Being in considerable pain (after yesterday's wheelchair drama), I'm not complaining about the enforced rest the weather imposes on me, but by late afternoon the storm has passed and I'm quite keen to get into some fresh air. Dosed up with painkiller, I venture out.

Almost everywhere is tidy; as if Japan somehow defies the natural evolution of order into chaos. The neat pot-garden of the tiny restaurant on the corner makes earlier observations seem like an hallucination. The row of good-luck charms has been returned to its position along the top of the A-board. Even the thick layer of sodden leaves has been reduced to a few scattered 'wings' of Ginkgo.
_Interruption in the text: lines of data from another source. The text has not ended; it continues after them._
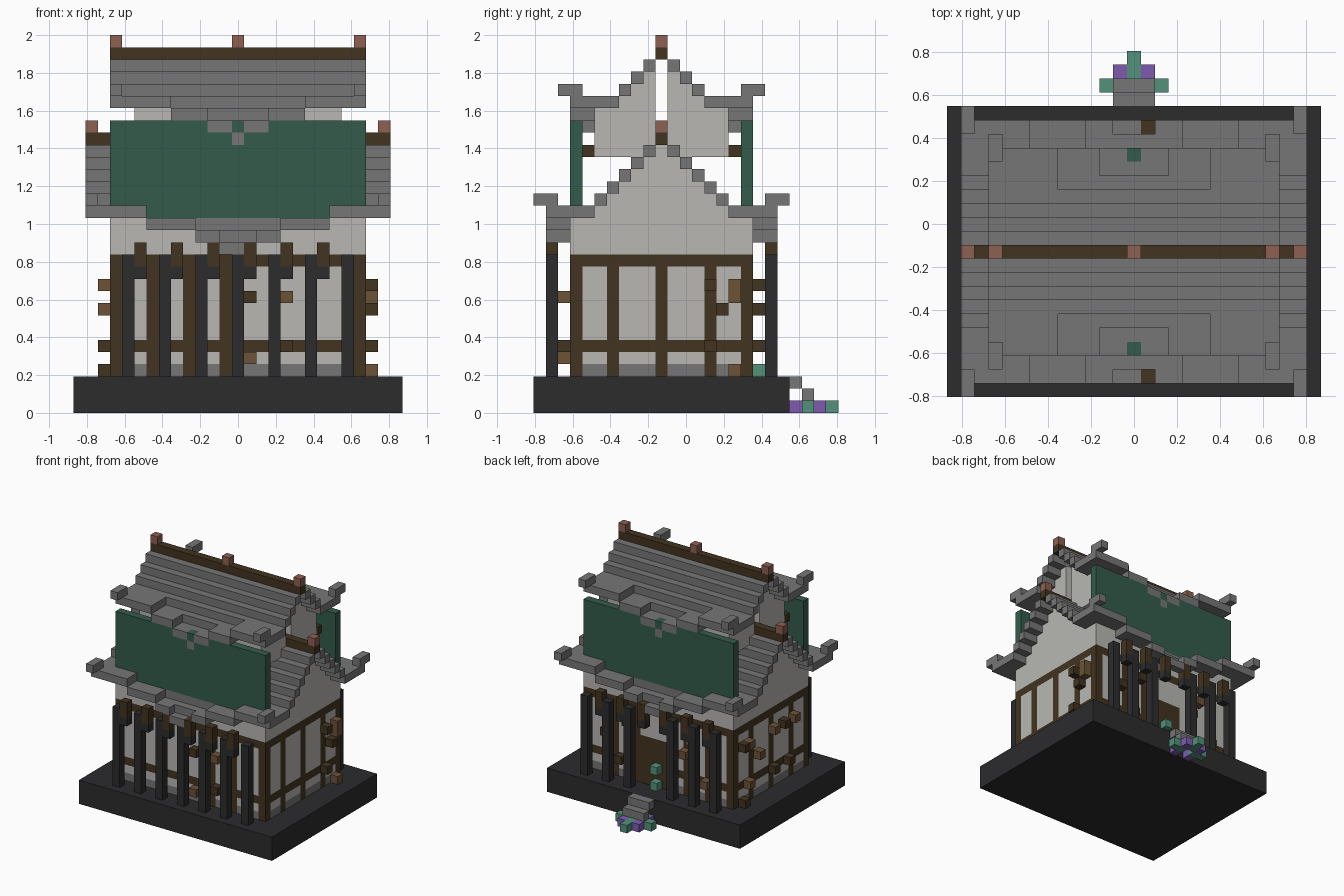
import bpy, bmesh
from mathutils import Vector

if "Cube" in bpy.data.objects:
    bpy.data.objects.remove(bpy.data.objects["Cube"], do_unlink=True)

V = 2 / 31          # block size
SHIFT = -2          # the house centre line lies two blocks forward

COLOURS = {
    "charcoal": (0.025, 0.025, 0.027),
    "slate_grey": (0.18, 0.18, 0.18),
    "plaster": (0.48, 0.475, 0.45),
    "dark_timber": (0.054, 0.034, 0.014),
    "light_timber": (0.15, 0.085, 0.038),
    "banner_green": (0.034, 0.105, 0.07),
    "leaf_teal": (0.085, 0.29, 0.195),
    "flower_purple": (0.21, 0.105, 0.43),
    "clay": (0.27, 0.115, 0.083),
}


def make_material(name, rgb):
    mat = bpy.data.materials.new(name)
    mat.use_nodes = True
    mat.diffuse_color = (*rgb, 1)
    bsdf = next(n for n in mat.node_tree.nodes if n.type == "BSDF_PRINCIPLED")
    bsdf.inputs["Base Color"].default_value = (*rgb, 1)
    bsdf.inputs["Roughness"].default_value = 0.9
    return mat


MATS = {n: make_material(n, c) for n, c in COLOURS.items()}
grid = {}


def fill(part, colour, x, y, z):
    """Fill a block range; each of x, y, z is a number or an inclusive pair."""
    spans = [range(a[0], a[1] + 1) if isinstance(a, tuple) else (a,) for a in (x, y, z)]
    for i in spans[0]:
        for j in spans[1]:
            for k in spans[2]:
                grid[i, j, k] = (part, colour)


def clear(x, y, z):
    for i in range(x[0], x[1] + 1):
        for j in range(y[0], y[1] + 1):
            grid.pop((i, j, z), None)


def both(lo, hi, sign):
    return (lo, hi) if sign > 0 else (-hi, -lo)


# Foundation
fill("foundation", "charcoal", (-13, 13), (-10, 10), (0, 2))

# Ground floor walls with stone footing and timber frame
def wall_ring(part, colour, z):
    for s in (-1, 1):
        fill(part, colour, (-10, 10), 7 * s, z)
        fill(part, colour, 10 * s, (-7, 7), z)


wall_ring("plaster_walls", "plaster", (3, 12))
wall_ring("stone_footing", "slate_grey", 3)
wall_ring("timber_frame", "dark_timber", 5)
wall_ring("timber_frame", "dark_timber", 12)
for s in (-1, 1):
    for j in (-7, -4, 0, 4, 7):
        fill("timber_frame", "dark_timber", 10 * s, j, (3, 12))
    for i in (-10, -7, -4, -1, 3, 6, 10):
        fill("timber_frame", "dark_timber", i, 7 * s, (3, 12))

# Back door
fill("door_lintel_wall", "plaster", (-2, 2), 7, (9, 11))
fill("door", "dark_timber", (-2, 2), 7, (3, 8))

# Colonnade posts, brackets and rafter ends are placed after the eaves
def colonnade(s):
    for i in range(-9, 10, 3):
        if s < 0 or i:
            fill("colonnade_posts", "charcoal", i, 9 * s, (3, 12))
        if i < 9:
            fill("post_brackets", "charcoal", i + 1, 9 * s, 11)
            fill("rafter_ends", "dark_timber", i + 1, 9 * s, (12, 13))


# Gables: lower solid one, upper one split at the ridge line
for s in (-1, 1):
    fill("lower_gable", "plaster", (-10, 10), 7 * s, (13, 15))
    for j in range(-7, 8):
        a = abs(j)
        fill("lower_gable", "plaster", 10 * s, j, (13, max(21 - a, 15) if a else 21))
        if 0 < a < 6:
            fill("upper_gable", "plaster", 8 * s, j, (21, max(28 - a, 24)))
    fill("upper_walls", "plaster", (-8, 8), 5 * s, (21, 24))
    fill("upper_sill", "dark_timber", (-8, 8), 6 * s, 21)


# Stepped roofs with sagging eaves, raised corners, ridge and finials
def roof(part, half, flat, inner, outer, sags):
    top = flat + inner - 1
    for s in (-1, 1):
        for a in range(1, inner):
            fill(part, "slate_grey", (-half, half), a * s, top + 1 - a)
        fill(part, "slate_grey", (-half, half), both(inner, outer, s), flat)
        for n, width in enumerate(sags):
            rows = both(outer - 2 + n, outer, s)
            clear((-width, width), rows, flat - n)
            fill(part, "slate_grey", (-width, width), rows, flat - n - 1)
        for e in (-half, half):
            fill(part, "slate_grey", e, both(outer, outer + 1, s), flat + 1)
    ridge = part.replace("roof", "ridge")
    fill(ridge, "dark_timber", (-half, half), 0, top + 1)
    for e in (-half, half):
        fill(part.replace("roof", "finials"), "clay", e, 0, top + 2)


roof("lower_roof", 12, 16, 6, 9, (7, 3, 1))
roof("upper_roof", 10, 25, 4, 7, (5, 2, 0))
fill("upper_finials", "clay", 0, 0, 30)

for s in (-1, 1):
    colonnade(s)
    # Hanging banner fills the gap between the eaves
    for i in range(-10, 11):
        for k in range(16, 24):
            if (i, 7 * s, k) not in grid:
                fill("banner", "banner_green", i, 7 * s, k)

# Timber pegs on the walls: (position along wall, height)
def pegs(spots, place):
    for n, (p, k) in enumerate(spots):
        colour = "light_timber" if n % 2 else "dark_timber"
        x, y = place(p)
        fill("wall_pegs", colour, x, y, k)


pegs([(1, 9), (4, 9), (4, 5), (1, 4)], lambda p: (p, -8))
pegs([(4, 10), (-4, 8), (5, 5), (-5, 10), (7, 8), (-7, 5)], lambda p: (p, 8))
pegs([(4, 10), (6, 9), (5, 8), (6, 10), (4, 5), (6, 3)], lambda p: (11, p))
pegs([(-2, 10), (-4, 10), (6, 10), (5, 10), (-3, 5), (3, 8), (0, 5), (0, 10),
      (6, 3), (5, 5)], lambda p: (-11, p))

# Back steps, flower bed and door plants
fill("steps", "slate_grey", (-1, 1), 11, 2)
fill("steps", "slate_grey", (-1, 1), 12, 1)
for i in (-1, 1):
    fill("flowers", "flower_purple", i, 11, 0)
    fill("flowers", "flower_purple", i, 13, 0)
    fill("leaves", "leaf_teal", 2 * i, 12, 0)
    fill("leaves", "leaf_teal", i, 12, 0)
fill("leaves", "leaf_teal", 0, (13, 14), 0)
for k in (3, 5):
    fill("door_plants", "leaf_teal", 0, 8, k)


# Turn each part's blocks into a mesh of its exposed faces
def build(part):
    cells = {c: v[1] for c, v in grid.items() if v[0] == part}
    names = sorted(set(cells.values()))
    mesh = bpy.data.meshes.new(part)
    for n in names:
        mesh.materials.append(MATS[n])
    bm = bmesh.new()
    for c, colour in cells.items():
        centre = Vector((c[0], c[1] + SHIFT, c[2] + 0.5))
        for axis in range(3):
            for s in (-1, 1):
                near = list(c)
                near[axis] += s
                if tuple(near) in grid:
                    continue
                n, u, w = Vector(), Vector(), Vector()
                n[axis], u[(axis + 1) % 3], w[(axis + 2) % 3] = s / 2, s / 2, 0.5
                ring = [centre + n + d for d in (-u - w, u - w, u + w, w - u)]
                face = bm.faces.new([bm.verts.new(p * V) for p in ring])
                face.material_index = names.index(colour)
    bmesh.ops.remove_doubles(bm, verts=bm.verts[:], dist=V / 100)
    bmesh.ops.dissolve_limit(bm, angle_limit=0.01, verts=bm.verts[:],
                             edges=bm.edges[:], delimit={"MATERIAL"})
    bm.to_mesh(mesh)
    bm.free()
    bpy.context.collection.objects.link(bpy.data.objects.new(part, mesh))


for part in sorted({v[0] for v in grid.values()}):
    build(part)
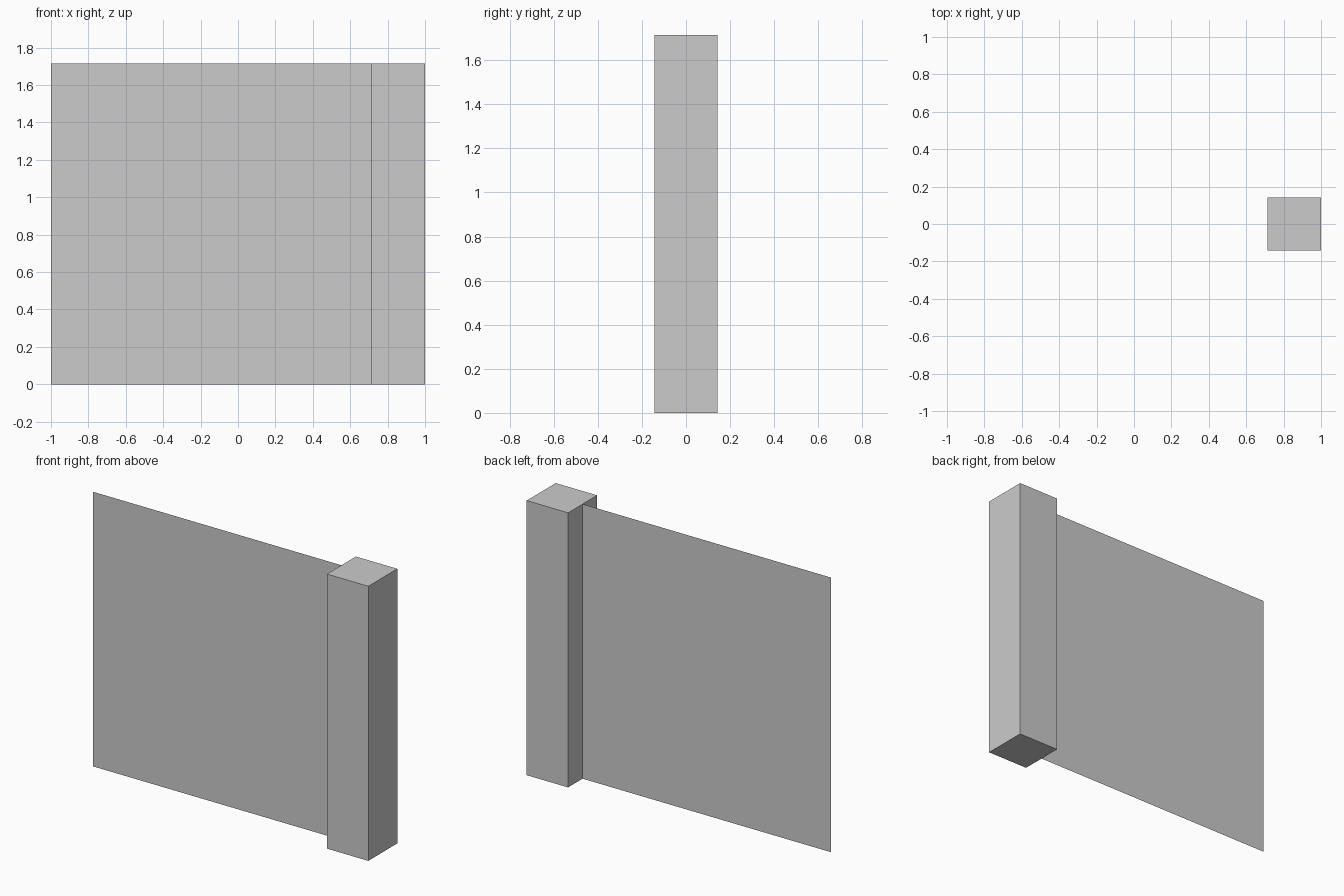
import bpy

if "Cube" in bpy.data.objects:
    bpy.data.objects.remove(bpy.data.objects["Cube"])

U = 1 / 7            # model module: post is 2 x 2 x 12, panel is 12 x 12
H = 12 * U


def finish(name, verts, faces):
    mesh = bpy.data.meshes.new(name)
    mesh.from_pydata(verts, [], faces)
    mesh.update()
    obj = bpy.data.objects.new(name, mesh)
    bpy.context.collection.objects.link(obj)
    return obj


# Square post at the right end
bpy.ops.mesh.primitive_cube_add(size=1, location=(6 * U, 0, H / 2))
post = bpy.context.object
post.name = "post"
post.scale = (2 * U, 2 * U, H)
bpy.ops.object.transform_apply(location=False, rotation=False, scale=True)

# Paper-thin panel running left from the middle of the post's side
finish("panel",
       [(-1, 0, 0), (5 * U, 0, 0), (5 * U, 0, H), (-1, 0, H)],
       [(0, 1, 2, 3)])
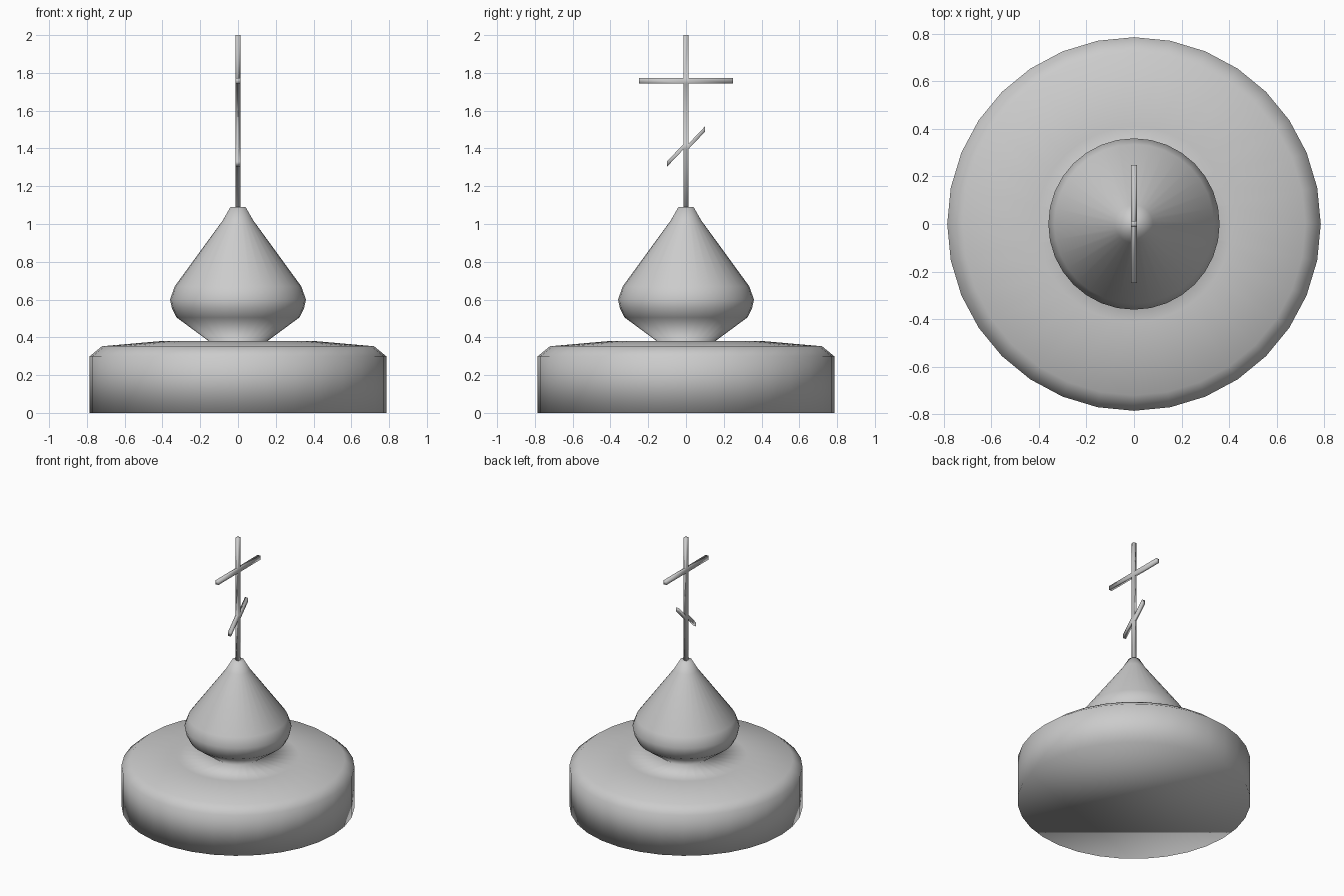
import bpy
import bmesh
from math import sin, cos, pi, sqrt
from mathutils import Vector

cube = bpy.data.objects.get("Cube")
if cube:
    bpy.data.objects.remove(cube, do_unlink=True)

# Single plain grey
GREY = (0.6, 0.6, 0.6, 1.0)
grey = bpy.data.materials.new("plain_grey")
grey.use_nodes = True
grey.diffuse_color = GREY
grey.node_tree.nodes["Principled BSDF"].inputs["Base Color"].default_value = GREY


def lathe(profile, sides, turn=0.0):
    """Closed solid of stacked rings from (radius, height) pairs, bottom to top."""
    bm = bmesh.new()
    angles = [turn + 2 * pi * i / sides for i in range(sides)]
    rings = [[bm.verts.new((r * cos(a), r * sin(a), z)) for a in angles]
             for r, z in profile]
    for low, high in zip(rings, rings[1:]):
        for i in range(sides):
            j = (i + 1) % sides
            bm.faces.new((low[i], low[j], high[j], high[i]))
    bm.faces.new(rings[0][::-1])
    bm.faces.new(rings[-1])
    return bm


def finish(bm, name):
    bmesh.ops.recalc_face_normals(bm, faces=bm.faces[:])
    mesh = bpy.data.meshes.new(name)
    bm.to_mesh(mesh)
    bm.free()
    mesh.materials.append(grey)
    mesh.shade_smooth()
    obj = bpy.data.objects.new(name, mesh)
    bpy.context.collection.objects.link(obj)


def pull_arm(bm, z, side, reach, rise):
    """Extrude the post face at height z towards side (+1 or -1 in y)."""
    face = next(f for f in bm.faces
                if abs(f.calc_center_median().z - z) < 0.005
                and f.calc_center_median().y * side > 0.005)
    out = bmesh.ops.extrude_face_region(bm, geom=[face])["geom"]
    verts = [g for g in out if isinstance(g, bmesh.types.BMVert)]
    shift = Vector((0, side * (reach - HALF), side * rise))
    bmesh.ops.translate(bm, verts=verts, vec=shift)


# Round drum flowing into the onion dome
drum = [(0.785, 0), (0.785, 0.30), (0.72, 0.353), (0.41, 0.38)]
onion = [(0.155, 0.38), (0.325, 0.505), (0.35, 0.555), (0.36, 0.60),
         (0.335, 0.67), (0.08, 1.02), (0.04, 1.09)]
finish(lathe(drum + onion, 32), "drum_and_dome")

# Square post with a level crossbar and a slanted lower bar
HALF = 0.0125
LEVEL_Z, SLANT_Z = 1.758, 1.41
heights = [1.085, SLANT_Z - 0.014, SLANT_Z + 0.014,
           LEVEL_Z - 0.014, LEVEL_Z + 0.014, 2.0]
post = lathe([(HALF * sqrt(2), z) for z in heights], 4, pi / 4)
for side in (-1, 1):
    pull_arm(post, LEVEL_Z, side, 0.248, 0)
    pull_arm(post, SLANT_Z, side, 0.10, 0.092)
finish(post, "cross")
The air is almost fresh, the sky has that weird orange glow and the greenery looks incredibly vibrant; surviving blossom, bulbs and flowers gleam.

This is just a stroll around the block, so I concentrate on what is actually here in this quiet corner of Tokyo, a megacity at least 50% larger than New York. I roll on wide pavements, but the roads leading off are narrow and although they have white lines marking off walkways for pedestrians, in practice cars, bicycles and people share the space with patience and courtesy. People have precedence.
The graphics showing information about street essentials such as walking and cycling divisions, are all attractively proportioned non gender-specific representations of people/families. I wish someone would redesign the wheelchair/access logo.

The container gardens squeezed along house walls or around urban trees, are all drenched, but in good order. Packed between assorted plastic flowerpots I see two very wet looking wooden hutches and manage a glimpse of a small rough-haired guinea-pig.

'Around the block' takes me past several small park areas alive with the fizz of cicadas, the silent flits of some of Japan's 200 different species of dragonfly and other less friendly life-forms. 
In spite of reasonable precautions, I get bitten. Bites from the small black flies (similar to US 'no-see-ums') are incredibly itchy and by the time I roll indoors one part of inevitably exposed flesh has begun to swell. With four bites, possibly from two differing creatures,  my chair-driving hand soon resembles a small, lop-sided balloon. Painful and spongey, this has annoying repercussions on my ability to move around. The bites on my legs itch badly and my back pain is intrusive, being mentally and physically exhausting.

Today must be the low point of my Japan Odyssey.

I have always enjoyed weather:
the stillness of snow, exhilaration
of storm, contentment of sun
and wild dance of wind.
My body might complain about
falls in temperature; soaking wet
cushions can make storms yucky; driving
wind can bowl my wheels away.
And yet the blissful peace
of summer sun inevitably grows
boring when repeated
season on season. Still, I need
my weather thrills to be
swift and varied; offering,
teasing, yet never straying
too far, too long
from golden warm,
to keep me
from excess